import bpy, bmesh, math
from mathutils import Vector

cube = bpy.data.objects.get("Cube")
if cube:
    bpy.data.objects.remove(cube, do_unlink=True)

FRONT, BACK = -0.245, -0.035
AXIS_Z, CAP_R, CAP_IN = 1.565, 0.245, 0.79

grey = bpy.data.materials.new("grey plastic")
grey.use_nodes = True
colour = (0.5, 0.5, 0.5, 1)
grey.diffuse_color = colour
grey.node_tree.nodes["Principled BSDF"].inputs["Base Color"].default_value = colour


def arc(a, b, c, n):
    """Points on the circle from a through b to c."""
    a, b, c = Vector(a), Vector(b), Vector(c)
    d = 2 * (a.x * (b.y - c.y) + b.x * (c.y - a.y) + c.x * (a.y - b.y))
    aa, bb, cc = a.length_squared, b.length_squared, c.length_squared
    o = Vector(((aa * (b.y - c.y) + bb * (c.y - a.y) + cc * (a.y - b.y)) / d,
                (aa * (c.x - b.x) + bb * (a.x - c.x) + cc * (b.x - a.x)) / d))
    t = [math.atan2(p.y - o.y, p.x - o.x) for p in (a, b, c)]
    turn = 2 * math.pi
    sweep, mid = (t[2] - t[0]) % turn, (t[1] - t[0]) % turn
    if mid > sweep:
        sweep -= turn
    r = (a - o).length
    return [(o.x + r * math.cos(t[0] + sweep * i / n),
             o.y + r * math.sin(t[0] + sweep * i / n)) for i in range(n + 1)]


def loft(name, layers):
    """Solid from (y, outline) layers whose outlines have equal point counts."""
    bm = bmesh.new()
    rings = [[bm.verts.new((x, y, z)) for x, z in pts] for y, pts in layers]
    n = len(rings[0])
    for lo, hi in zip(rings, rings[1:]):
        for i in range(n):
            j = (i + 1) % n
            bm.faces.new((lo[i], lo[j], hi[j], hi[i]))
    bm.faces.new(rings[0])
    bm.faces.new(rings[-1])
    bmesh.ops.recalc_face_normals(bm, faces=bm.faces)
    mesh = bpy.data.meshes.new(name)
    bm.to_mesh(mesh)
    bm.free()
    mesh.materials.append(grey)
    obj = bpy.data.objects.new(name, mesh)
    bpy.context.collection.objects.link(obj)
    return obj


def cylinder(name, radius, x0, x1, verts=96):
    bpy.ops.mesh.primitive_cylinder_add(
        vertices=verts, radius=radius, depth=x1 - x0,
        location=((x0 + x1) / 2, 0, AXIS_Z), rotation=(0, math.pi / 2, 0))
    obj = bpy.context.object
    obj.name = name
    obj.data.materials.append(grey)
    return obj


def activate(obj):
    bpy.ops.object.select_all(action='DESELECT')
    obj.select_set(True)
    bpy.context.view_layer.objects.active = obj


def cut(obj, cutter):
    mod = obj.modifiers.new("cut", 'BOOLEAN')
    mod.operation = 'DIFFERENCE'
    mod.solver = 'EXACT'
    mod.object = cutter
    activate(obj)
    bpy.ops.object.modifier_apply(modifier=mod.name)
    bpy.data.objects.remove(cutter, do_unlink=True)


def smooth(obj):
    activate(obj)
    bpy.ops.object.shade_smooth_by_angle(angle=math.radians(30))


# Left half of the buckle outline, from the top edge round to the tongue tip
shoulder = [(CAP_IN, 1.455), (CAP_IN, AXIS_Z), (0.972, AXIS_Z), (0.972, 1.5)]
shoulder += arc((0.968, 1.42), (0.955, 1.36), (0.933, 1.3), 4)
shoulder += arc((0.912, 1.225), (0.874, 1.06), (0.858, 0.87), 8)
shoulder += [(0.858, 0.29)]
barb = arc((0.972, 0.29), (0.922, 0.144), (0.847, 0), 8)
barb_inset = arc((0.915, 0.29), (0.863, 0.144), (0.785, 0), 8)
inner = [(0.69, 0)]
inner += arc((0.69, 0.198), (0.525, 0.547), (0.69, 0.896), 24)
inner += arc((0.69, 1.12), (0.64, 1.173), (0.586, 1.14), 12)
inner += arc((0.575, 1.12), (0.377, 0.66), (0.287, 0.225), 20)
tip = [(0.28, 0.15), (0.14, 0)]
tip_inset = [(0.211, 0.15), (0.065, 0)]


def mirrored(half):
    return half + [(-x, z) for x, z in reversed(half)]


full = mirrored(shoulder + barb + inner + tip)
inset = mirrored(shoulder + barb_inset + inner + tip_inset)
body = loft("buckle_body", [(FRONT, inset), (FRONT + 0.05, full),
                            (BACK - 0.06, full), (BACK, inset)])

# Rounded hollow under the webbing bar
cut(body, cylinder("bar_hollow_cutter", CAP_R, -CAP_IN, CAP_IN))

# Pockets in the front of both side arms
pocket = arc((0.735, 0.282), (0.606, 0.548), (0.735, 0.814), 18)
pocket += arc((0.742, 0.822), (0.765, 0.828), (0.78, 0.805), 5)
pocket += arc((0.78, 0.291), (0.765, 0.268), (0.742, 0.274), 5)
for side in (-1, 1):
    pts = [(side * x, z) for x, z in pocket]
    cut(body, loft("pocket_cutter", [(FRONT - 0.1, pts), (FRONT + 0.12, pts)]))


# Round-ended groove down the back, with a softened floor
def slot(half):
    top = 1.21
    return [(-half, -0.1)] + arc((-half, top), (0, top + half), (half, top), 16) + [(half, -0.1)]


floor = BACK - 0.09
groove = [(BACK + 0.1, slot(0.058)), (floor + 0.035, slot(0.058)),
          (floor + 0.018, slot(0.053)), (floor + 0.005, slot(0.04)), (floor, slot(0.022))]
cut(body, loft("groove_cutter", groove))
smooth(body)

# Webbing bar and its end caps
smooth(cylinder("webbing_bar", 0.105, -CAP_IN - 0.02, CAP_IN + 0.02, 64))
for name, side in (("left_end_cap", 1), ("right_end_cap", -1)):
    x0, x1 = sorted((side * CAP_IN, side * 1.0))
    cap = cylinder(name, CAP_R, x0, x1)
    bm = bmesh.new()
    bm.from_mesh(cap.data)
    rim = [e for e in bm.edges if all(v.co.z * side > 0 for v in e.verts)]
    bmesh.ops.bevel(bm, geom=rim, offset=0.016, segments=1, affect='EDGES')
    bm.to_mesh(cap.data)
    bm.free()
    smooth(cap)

--------------------------------------------------

Give the listing again in its entirety, exactly as written.

→ **TASK SOLUTION**:
import bpy, bmesh, math
from mathutils import Vector

cube = bpy.data.objects.get("Cube")
if cube:
    bpy.data.objects.remove(cube, do_unlink=True)

FRONT, BACK = -0.245, -0.035
AXIS_Z, CAP_R, CAP_IN = 1.565, 0.245, 0.79

grey = bpy.data.materials.new("grey plastic")
grey.use_nodes = True
colour = (0.5, 0.5, 0.5, 1)
grey.diffuse_color = colour
grey.node_tree.nodes["Principled BSDF"].inputs["Base Color"].default_value = colour


def arc(a, b, c, n):
    """Points on the circle from a through b to c."""
    a, b, c = Vector(a), Vector(b), Vector(c)
    d = 2 * (a.x * (b.y - c.y) + b.x * (c.y - a.y) + c.x * (a.y - b.y))
    aa, bb, cc = a.length_squared, b.length_squared, c.length_squared
    o = Vector(((aa * (b.y - c.y) + bb * (c.y - a.y) + cc * (a.y - b.y)) / d,
                (aa * (c.x - b.x) + bb * (a.x - c.x) + cc * (b.x - a.x)) / d))
    t = [math.atan2(p.y - o.y, p.x - o.x) for p in (a, b, c)]
    turn = 2 * math.pi
    sweep, mid = (t[2] - t[0]) % turn, (t[1] - t[0]) % turn
    if mid > sweep:
        sweep -= turn
    r = (a - o).length
    return [(o.x + r * math.cos(t[0] + sweep * i / n),
             o.y + r * math.sin(t[0] + sweep * i / n)) for i in range(n + 1)]


def loft(name, layers):
    """Solid from (y, outline) layers whose outlines have equal point counts."""
    bm = bmesh.new()
    rings = [[bm.verts.new((x, y, z)) for x, z in pts] for y, pts in layers]
    n = len(rings[0])
    for lo, hi in zip(rings, rings[1:]):
        for i in range(n):
            j = (i + 1) % n
            bm.faces.new((lo[i], lo[j], hi[j], hi[i]))
    bm.faces.new(rings[0])
    bm.faces.new(rings[-1])
    bmesh.ops.recalc_face_normals(bm, faces=bm.faces)
    mesh = bpy.data.meshes.new(name)
    bm.to_mesh(mesh)
    bm.free()
    mesh.materials.append(grey)
    obj = bpy.data.objects.new(name, mesh)
    bpy.context.collection.objects.link(obj)
    return obj


def cylinder(name, radius, x0, x1, verts=96):
    bpy.ops.mesh.primitive_cylinder_add(
        vertices=verts, radius=radius, depth=x1 - x0,
        location=((x0 + x1) / 2, 0, AXIS_Z), rotation=(0, math.pi / 2, 0))
    obj = bpy.context.object
    obj.name = name
    obj.data.materials.append(grey)
    return obj


def activate(obj):
    bpy.ops.object.select_all(action='DESELECT')
    obj.select_set(True)
    bpy.context.view_layer.objects.active = obj


def cut(obj, cutter):
    mod = obj.modifiers.new("cut", 'BOOLEAN')
    mod.operation = 'DIFFERENCE'
    mod.solver = 'EXACT'
    mod.object = cutter
    activate(obj)
    bpy.ops.object.modifier_apply(modifier=mod.name)
    bpy.data.objects.remove(cutter, do_unlink=True)


def smooth(obj):
    activate(obj)
    bpy.ops.object.shade_smooth_by_angle(angle=math.radians(30))


# Left half of the buckle outline, from the top edge round to the tongue tip
shoulder = [(CAP_IN, 1.455), (CAP_IN, AXIS_Z), (0.972, AXIS_Z), (0.972, 1.5)]
shoulder += arc((0.968, 1.42), (0.955, 1.36), (0.933, 1.3), 4)
shoulder += arc((0.912, 1.225), (0.874, 1.06), (0.858, 0.87), 8)
shoulder += [(0.858, 0.29)]
barb = arc((0.972, 0.29), (0.922, 0.144), (0.847, 0), 8)
barb_inset = arc((0.915, 0.29), (0.863, 0.144), (0.785, 0), 8)
inner = [(0.69, 0)]
inner += arc((0.69, 0.198), (0.525, 0.547), (0.69, 0.896), 24)
inner += arc((0.69, 1.12), (0.64, 1.173), (0.586, 1.14), 12)
inner += arc((0.575, 1.12), (0.377, 0.66), (0.287, 0.225), 20)
tip = [(0.28, 0.15), (0.14, 0)]
tip_inset = [(0.211, 0.15), (0.065, 0)]


def mirrored(half):
    return half + [(-x, z) for x, z in reversed(half)]


full = mirrored(shoulder + barb + inner + tip)
inset = mirrored(shoulder + barb_inset + inner + tip_inset)
body = loft("buckle_body", [(FRONT, inset), (FRONT + 0.05, full),
                            (BACK - 0.06, full), (BACK, inset)])

# Rounded hollow under the webbing bar
cut(body, cylinder("bar_hollow_cutter", CAP_R, -CAP_IN, CAP_IN))

# Pockets in the front of both side arms
pocket = arc((0.735, 0.282), (0.606, 0.548), (0.735, 0.814), 18)
pocket += arc((0.742, 0.822), (0.765, 0.828), (0.78, 0.805), 5)
pocket += arc((0.78, 0.291), (0.765, 0.268), (0.742, 0.274), 5)
for side in (-1, 1):
    pts = [(side * x, z) for x, z in pocket]
    cut(body, loft("pocket_cutter", [(FRONT - 0.1, pts), (FRONT + 0.12, pts)]))


# Round-ended groove down the back, with a softened floor
def slot(half):
    top = 1.21
    return [(-half, -0.1)] + arc((-half, top), (0, top + half), (half, top), 16) + [(half, -0.1)]


floor = BACK - 0.09
groove = [(BACK + 0.1, slot(0.058)), (floor + 0.035, slot(0.058)),
          (floor + 0.018, slot(0.053)), (floor + 0.005, slot(0.04)), (floor, slot(0.022))]
cut(body, loft("groove_cutter", groove))
smooth(body)

# Webbing bar and its end caps
smooth(cylinder("webbing_bar", 0.105, -CAP_IN - 0.02, CAP_IN + 0.02, 64))
for name, side in (("left_end_cap", 1), ("right_end_cap", -1)):
    x0, x1 = sorted((side * CAP_IN, side * 1.0))
    cap = cylinder(name, CAP_R, x0, x1)
    bm = bmesh.new()
    bm.from_mesh(cap.data)
    rim = [e for e in bm.edges if all(v.co.z * side > 0 for v in e.verts)]
    bmesh.ops.bevel(bm, geom=rim, offset=0.016, segments=1, affect='EDGES')
    bm.to_mesh(cap.data)
    bm.free()
    smooth(cap)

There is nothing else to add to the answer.